Experienced, Empathetic Advocacy In Family Law And Criminal Defense

Parents can lessen negative effects of child custody disputes

On Behalf of | Jun 15, 2017 | Child Custody

Coming to the end of a marriage is never a simple or easy matter, even when both parties are absolutely certain that divorce is the best course of action. For those in Texas who share children, it can be hard to know how to make the process of divorce easier for the younger members of the family. What decades of research has made clear is that divorce and child custody disputes can weigh heavily on children, and can have lasting negative consequences. Fortunately, parents can help reduce the negative impact that their divorce may have on their kids.

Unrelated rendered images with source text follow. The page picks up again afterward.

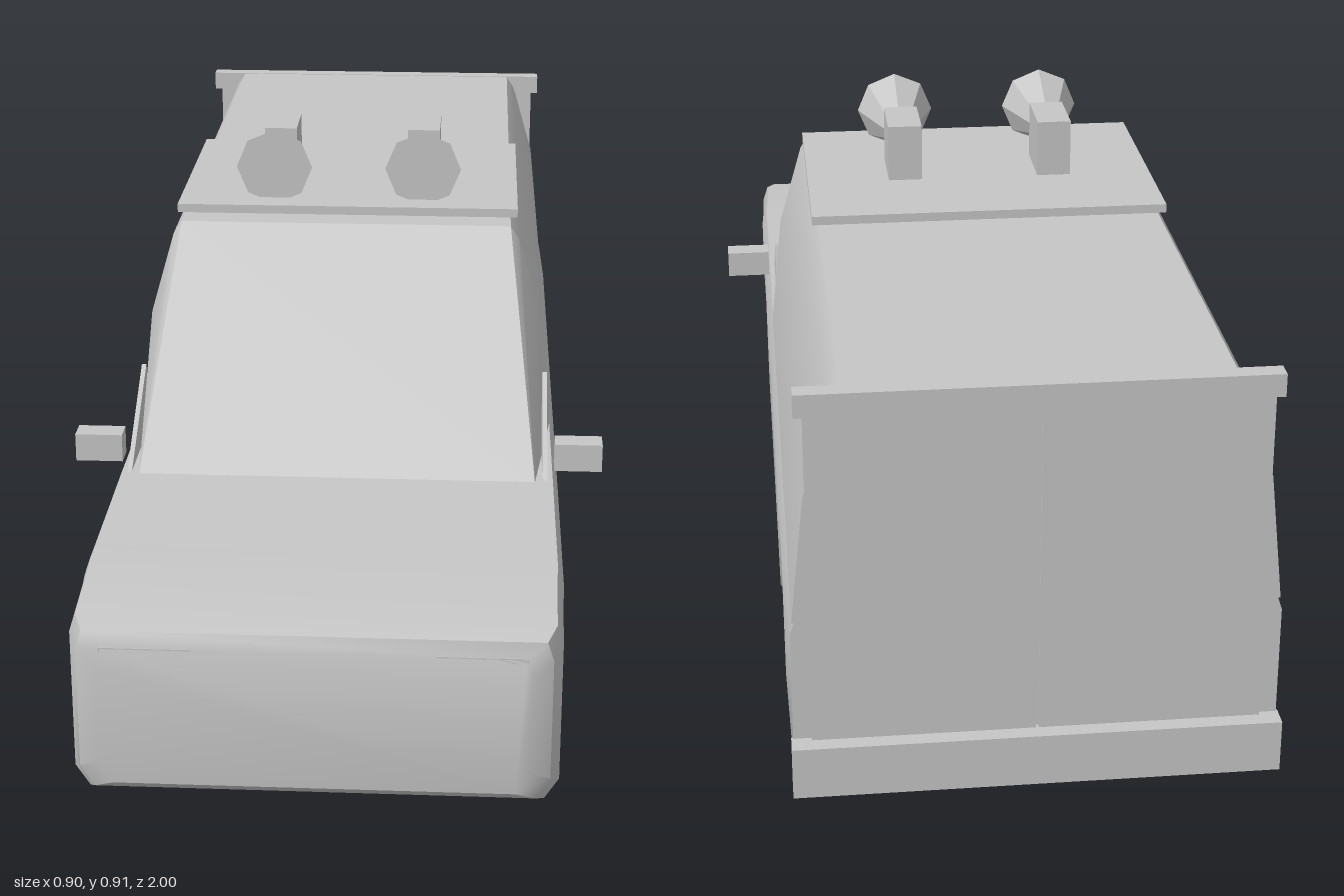
import * as THREE from 'three';
import { toCreasedNormals } from 'three/addons/utils/BufferGeometryUtils.js';

const paint = new THREE.MeshStandardMaterial({ color: 0xc6c6c6 });
paint.name = 'plain grey';

// Skins a list of rings (counter-clockwise seen from the front), ordered front to back.
function loft(rings, crease) {
  const n = rings[0].length, index = [];
  rings.slice(1).forEach((_, i) => {
    for (let j = 0; j < n; j++) {
      const k = (j + 1) % n;
      const a = i * n + j, b = i * n + k, c = b + n, d = a + n;
      index.push(a, d, c, a, c, b);
    }
  });
  const last = (rings.length - 1) * n;
  for (let j = 1; j < n - 1; j++) index.push(0, j, j + 1, last, last + j + 1, last + j);
  const geo = new THREE.BufferGeometry();
  geo.setAttribute('position', new THREE.Float32BufferAttribute(rings.flat(2), 3));
  geo.setIndex(index);
  return toCreasedNormals(geo, crease);
}

// Mirrors one side (bottom to top) into a whole ring at depth z.
function ring(side, z) {
  const right = side.map(([x, y]) => [x, y, z]);
  const left = side.map(([x, y]) => [-x, y, z]).reverse();
  return [...right, ...left];
}

function add(parent, name, geo, x = 0, y = 0, z = 0) {
  const mesh = new THREE.Mesh(geo, paint);
  mesh.name = name;
  mesh.position.set(x, y, z);
  parent.add(mesh);
  return mesh;
}

// Box given by its limits on each axis.
function block(parent, name, [x0, x1], [y0, y1], [z0, z1]) {
  return add(parent, name, new THREE.BoxGeometry(x1 - x0, y1 - y0, z1 - z0),
    (x0 + x1) / 2, (y0 + y1) / 2, (z0 + z1) / 2);
}

function lowerBody() {
  // Each station: z, underside height, top height, half width
  const stations = [
    [1, 0.135, 0.36, 0.325], [0.985, 0.12, 0.382, 0.355], [0.945, 0.097, 0.39, 0.37],
    [0.80, 0.138, 0.399, 0.373], [0.775, 0.21, 0.4, 0.375], [0.735, 0.258, 0.4, 0.375],
    [0.68, 0.28, 0.401, 0.375], [0.61, 0.28, 0.402, 0.375], [0.55, 0.258, 0.403, 0.375],
    [0.515, 0.21, 0.404, 0.375], [0.49, 0.14, 0.404, 0.375], [0.455, 0.097, 0.405, 0.375],
    [0.17, 0.097, 0.405, 0.375], [-0.39, 0.097, 0.405, 0.375], [-0.43, 0.14, 0.405, 0.375],
    [-0.455, 0.21, 0.405, 0.375], [-0.49, 0.25, 0.405, 0.375], [-0.55, 0.278, 0.405, 0.375],
    [-0.64, 0.278, 0.405, 0.375], [-0.695, 0.255, 0.405, 0.375], [-0.73, 0.2, 0.405, 0.375],
    [-0.75, 0.14, 0.405, 0.375], [-0.968, 0.1, 0.405, 0.37],
  ];
  return loft(stations.map(([z, lo, hi, w]) => ring([
    [w - 0.022, lo], [w, lo + 0.035], [w, hi - 0.03], [w - 0.01, hi],
  ], z)), 0.6);
}

function cabin() {
  const side = [[0.367, 0.395], [0.345, 0.6], [0.303, 0.745], [0.288, 0.768]];
  const base = side.map(() => [0.335, 0.402]);   // foot of the windshield
  return loft([ring(base, 0.45), ring(side, 0.17), ring(side, -0.968)], 0.45);
}

function wheelGeometry() {
  // Radius and axial position, with a recessed rim on both faces
  const profile = [
    [0, -0.02], [0.095, -0.02], [0.097, -0.036], [0.122, -0.037], [0.134, -0.022],
    [0.136, 0], [0.134, 0.022], [0.122, 0.037], [0.097, 0.036], [0.095, 0.02], [0, 0.02],
  ].map(([r, a]) => new THREE.Vector2(r, a));
  const geo = new THREE.LatheGeometry(profile, 16);
  geo.rotateZ(-Math.PI / 2);
  return toCreasedNormals(geo, 0.6);
}

function quarterWindow() {
  const shape = new THREE.Shape([[-0.45, 0.4], [-0.2, 0.4], [-0.24, 0.525]].map(p => new THREE.Vector2(...p)));
  const geo = new THREE.ExtrudeGeometry(shape, { depth: 0.008, bevelEnabled: false });
  return geo.rotateY(Math.PI / 2);
}

export function createModel() {
  const van = new THREE.Group();
  van.name = 'loudspeakerVan';

  add(van, 'lowerBody', lowerBody());
  add(van, 'cabin', cabin());

  // Rear doors with a centre seam, roof bar and bumper
  block(van, 'rearDoorLeft', [0.002, 0.342], [0.13, 0.735], [-0.975, -0.964]);
  block(van, 'rearDoorRight', [-0.342, -0.002], [0.13, 0.735], [-0.975, -0.964]);
  block(van, 'rearRoofBar', [-0.355, 0.355], [0.733, 0.769], [-0.978, -0.948]);
  block(van, 'rearBumper', [-0.373, 0.373], [0.11, 0.195], [-1, -0.965]);

  // Roof platform carrying the loudspeakers
  block(van, 'roofPlatform', [-0.3, 0.3], [0.772, 0.787], [-0.315, 0.13]);
  block(van, 'platformMount', [-0.25, 0.25], [0.76, 0.773], [-0.28, 0.1]);

  const wheel = wheelGeometry();
  const pane = quarterWindow();
  const horn = new THREE.CylinderGeometry(0.067, 0.025, 0.115, 8).toNonIndexed();
  horn.rotateX(Math.PI / 2);
  horn.computeVertexNormals();

  for (const s of [1, -1]) {
    const label = s > 0 ? 'Left' : 'Right';
    const span = (a, b) => (s > 0 ? [a, b] : [-b, -a]);
    add(van, 'frontWheel' + label, wheel, s * 0.298, 0.135, 0.645);
    add(van, 'rearWheel' + label, wheel, s * 0.298, 0.135, -0.595);
    add(van, 'quarterWindow' + label, pane, s * 0.352 - 0.004, 0, 0);
    block(van, 'sideMirror' + label, span(0.368, 0.448), [0.411, 0.459], [0.37, 0.412]);
    block(van, 'headlightSlit' + label, span(0.182, 0.318), [0.353, 0.362], [0.985, 1]);
    block(van, 'speakerBox' + label, span(0.101, 0.159), [0.785, 0.884], [-0.147, -0.035]);
    add(van, 'speakerHorn' + label, horn, s * 0.132, 0.843, 0.022);
  }
  return van;
}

Researchers have long known that kids who go through divorce have higher rates of anxiety, depression, problems at school and other social issues as compared with kids who live in intact families. What has recently become clear, however, is that it may not be the divorce itself that leads to issues, but rather how the parents handle their shifting relationship. Those who are able to transition gracefully from spouses to co-parents can make the process far easier on themselves and their children.

What many parents fail to realize is that their kids are paying close attention to their parents during the course of a divorce. That means that parents are modeling dispute resolution, conflict management and how to remain resilient in the face of challenges. Children will learn from those lessons, and will apply that learning to their own struggles, both during childhood and as adults.

Parents in Texas and beyond should make every effort to move through their divorce with as much cooperation and collaboration as possible. Even when it seems like the children are being shielded from the divorce and child custody process, they are absorbing a great deal of information about the change in their family’s structure. Modeling positive behaviors can have a lasting impact on how kids move through this time in their lives, and in how they shape their own adult relationships.

Source: Newsweek, “Divorce Effects: Kids Whose Parents Have Bitter Relationships More Likely to be Sickly Adults, Study Finds“, Janice Williams, June 6, 2017